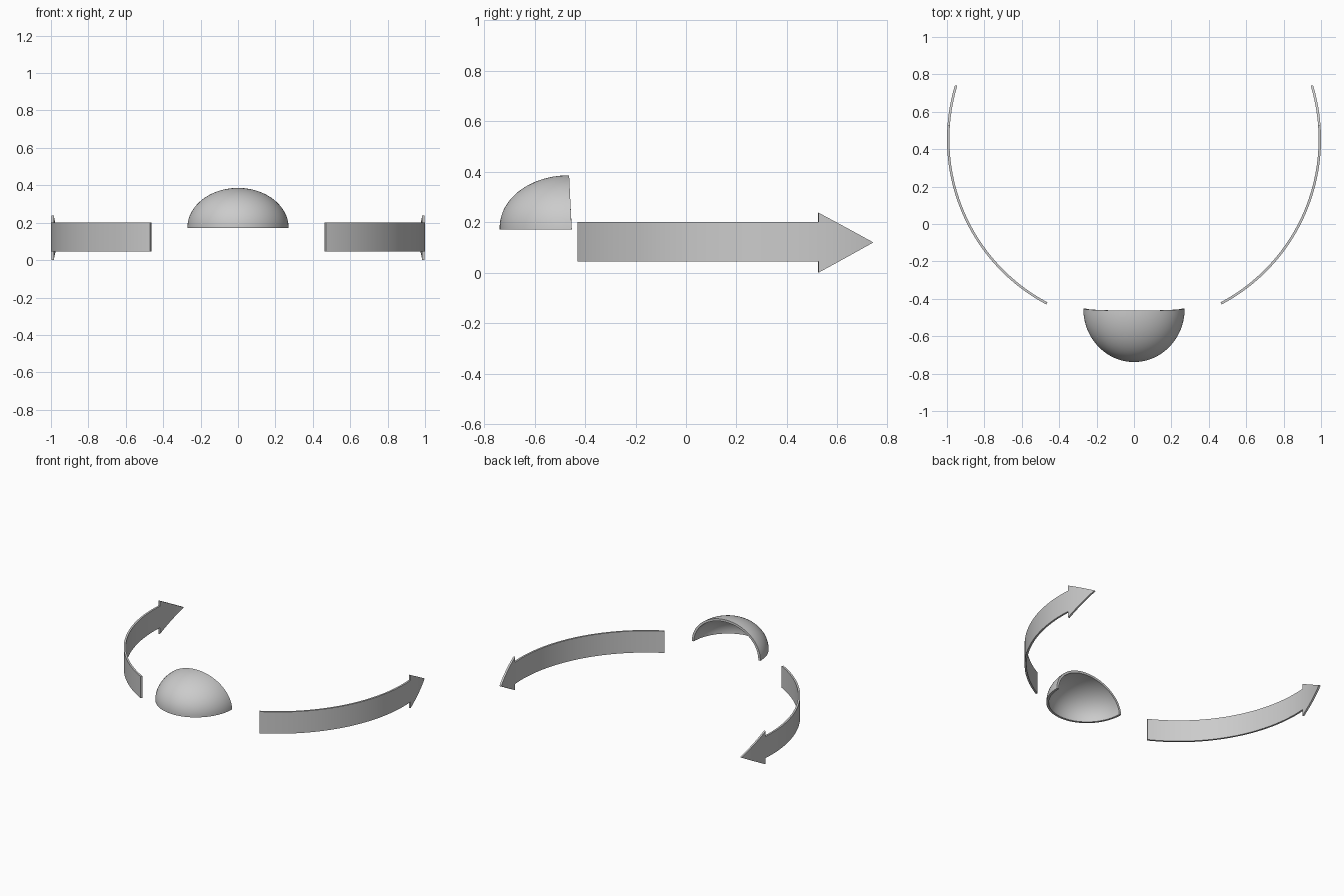
import bpy, bmesh, math

if "Cube" in bpy.data.objects:
    bpy.data.objects.remove(bpy.data.objects["Cube"])

grey = bpy.data.materials.new("light grey")
grey.diffuse_color = (0.6, 0.6, 0.6, 1)
grey.use_nodes = True
grey.node_tree.nodes["Principled BSDF"].inputs["Base Color"].default_value = grey.diffuse_color


def finish(name, bm, thickness, offset):
    """Turn a surface into a smooth object with a thin solid wall."""
    me = bpy.data.meshes.new(name)
    bm.to_mesh(me)
    bm.free()
    ob = bpy.data.objects.new(name, me)
    bpy.context.collection.objects.link(ob)
    me.materials.append(grey)
    mod = ob.modifiers.new("wall", 'SOLIDIFY')
    mod.thickness = thickness
    mod.offset = offset
    bpy.ops.object.select_all(action='DESELECT')
    bpy.context.view_layer.objects.active = ob
    ob.select_set(True)
    bpy.ops.object.modifier_apply(modifier=mod.name)
    bpy.ops.object.shade_smooth_by_angle(angle=math.radians(35))
    return ob


# Curved arrows, wrapped around one upright cylinder
R, CY = 0.9935, 0.453
START, NECK, TIP = (math.radians(a) for a in (-62, 4.1, 16.8))
HEAD_Z = (0.0, 0.045, 0.2, 0.238)
TIP_Z = 0.12


def arrow(name, side):
    bm = bmesh.new()

    def column(angle, heights):
        x, y = side * R * math.cos(angle), CY + R * math.sin(angle)
        return [bm.verts.new((x, y, z)) for z in heights]

    def skin(a, b):
        for i in range(len(a) - 1):
            f = bm.faces.new((a[i], b[i], b[i + 1], a[i + 1]))
            if side < 0:
                f.normal_flip()

    # Shaft
    n = 40
    shaft = [column(START + (NECK - START) * i / n, HEAD_Z[1:3]) for i in range(n)]
    # Head, narrowing to the tip
    m = 8
    head = []
    for i in range(m):
        t = i / m
        head.append(column(NECK + (TIP - NECK) * t,
                           [z + (TIP_Z - z) * t for z in HEAD_Z]))
    shaft.append(head[0][1:3])
    for a, b in list(zip(shaft, shaft[1:])) + list(zip(head, head[1:])):
        skin(a, b)
    tip = column(TIP, (TIP_Z,))[0]
    for i in range(3):
        f = bm.faces.new((head[-1][i], tip, head[-1][i + 1]))
        if side < 0:
            f.normal_flip()
    return finish(name, bm, 0.013, 0)


arrow("right_arrow", 1)
arrow("left_arrow", -1)

# Hollow quarter dome, open at the back and underneath
bm = bmesh.new()
RX, RY, RZ = 0.271, 0.285, 0.214
BACK_Y, BASE_Z, LEAN = -0.453, 0.172, 0.01
LAT, LON = 20, 40
rings = []
for i in range(LAT):
    lat = math.pi / 2 * i / LAT
    c, s = math.cos(lat), math.sin(lat)
    ring = []
    for j in range(LON + 1):
        lon = math.pi + math.pi * j / LON
        ring.append(bm.verts.new((RX * c * math.cos(lon),
                                  BACK_Y - LEAN * s + RY * c * math.sin(lon),
                                  BASE_Z + RZ * s)))
    rings.append(ring)
pole = bm.verts.new((0, BACK_Y - LEAN, BASE_Z + RZ))
for a, b in zip(rings, rings[1:]):
    for j in range(LON):
        bm.faces.new((a[j], a[j + 1], b[j + 1], b[j]))
for j in range(LON):
    bm.faces.new((rings[-1][j], rings[-1][j + 1], pole))
finish("quarter_dome", bm, 0.016, -1)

- ASSIGNED TASK: In full and without error, repeat the listing above, omitting its images.

- RESULT:
import bpy, bmesh, math

if "Cube" in bpy.data.objects:
    bpy.data.objects.remove(bpy.data.objects["Cube"])

grey = bpy.data.materials.new("light grey")
grey.diffuse_color = (0.6, 0.6, 0.6, 1)
grey.use_nodes = True
grey.node_tree.nodes["Principled BSDF"].inputs["Base Color"].default_value = grey.diffuse_color


def finish(name, bm, thickness, offset):
    """Turn a surface into a smooth object with a thin solid wall."""
    me = bpy.data.meshes.new(name)
    bm.to_mesh(me)
    bm.free()
    ob = bpy.data.objects.new(name, me)
    bpy.context.collection.objects.link(ob)
    me.materials.append(grey)
    mod = ob.modifiers.new("wall", 'SOLIDIFY')
    mod.thickness = thickness
    mod.offset = offset
    bpy.ops.object.select_all(action='DESELECT')
    bpy.context.view_layer.objects.active = ob
    ob.select_set(True)
    bpy.ops.object.modifier_apply(modifier=mod.name)
    bpy.ops.object.shade_smooth_by_angle(angle=math.radians(35))
    return ob


# Curved arrows, wrapped around one upright cylinder
R, CY = 0.9935, 0.453
START, NECK, TIP = (math.radians(a) for a in (-62, 4.1, 16.8))
HEAD_Z = (0.0, 0.045, 0.2, 0.238)
TIP_Z = 0.12


def arrow(name, side):
    bm = bmesh.new()

    def column(angle, heights):
        x, y = side * R * math.cos(angle), CY + R * math.sin(angle)
        return [bm.verts.new((x, y, z)) for z in heights]

    def skin(a, b):
        for i in range(len(a) - 1):
            f = bm.faces.new((a[i], b[i], b[i + 1], a[i + 1]))
            if side < 0:
                f.normal_flip()

    # Shaft
    n = 40
    shaft = [column(START + (NECK - START) * i / n, HEAD_Z[1:3]) for i in range(n)]
    # Head, narrowing to the tip
    m = 8
    head = []
    for i in range(m):
        t = i / m
        head.append(column(NECK + (TIP - NECK) * t,
                           [z + (TIP_Z - z) * t for z in HEAD_Z]))
    shaft.append(head[0][1:3])
    for a, b in list(zip(shaft, shaft[1:])) + list(zip(head, head[1:])):
        skin(a, b)
    tip = column(TIP, (TIP_Z,))[0]
    for i in range(3):
        f = bm.faces.new((head[-1][i], tip, head[-1][i + 1]))
        if side < 0:
            f.normal_flip()
    return finish(name, bm, 0.013, 0)


arrow("right_arrow", 1)
arrow("left_arrow", -1)

# Hollow quarter dome, open at the back and underneath
bm = bmesh.new()
RX, RY, RZ = 0.271, 0.285, 0.214
BACK_Y, BASE_Z, LEAN = -0.453, 0.172, 0.01
LAT, LON = 20, 40
rings = []
for i in range(LAT):
    lat = math.pi / 2 * i / LAT
    c, s = math.cos(lat), math.sin(lat)
    ring = []
    for j in range(LON + 1):
        lon = math.pi + math.pi * j / LON
        ring.append(bm.verts.new((RX * c * math.cos(lon),
                                  BACK_Y - LEAN * s + RY * c * math.sin(lon),
                                  BASE_Z + RZ * s)))
    rings.append(ring)
pole = bm.verts.new((0, BACK_Y - LEAN, BASE_Z + RZ))
for a, b in zip(rings, rings[1:]):
    for j in range(LON):
        bm.faces.new((a[j], a[j + 1], b[j + 1], b[j]))
for j in range(LON):
    bm.faces.new((rings[-1][j], rings[-1][j + 1], pole))
finish("quarter_dome", bm, 0.016, -1)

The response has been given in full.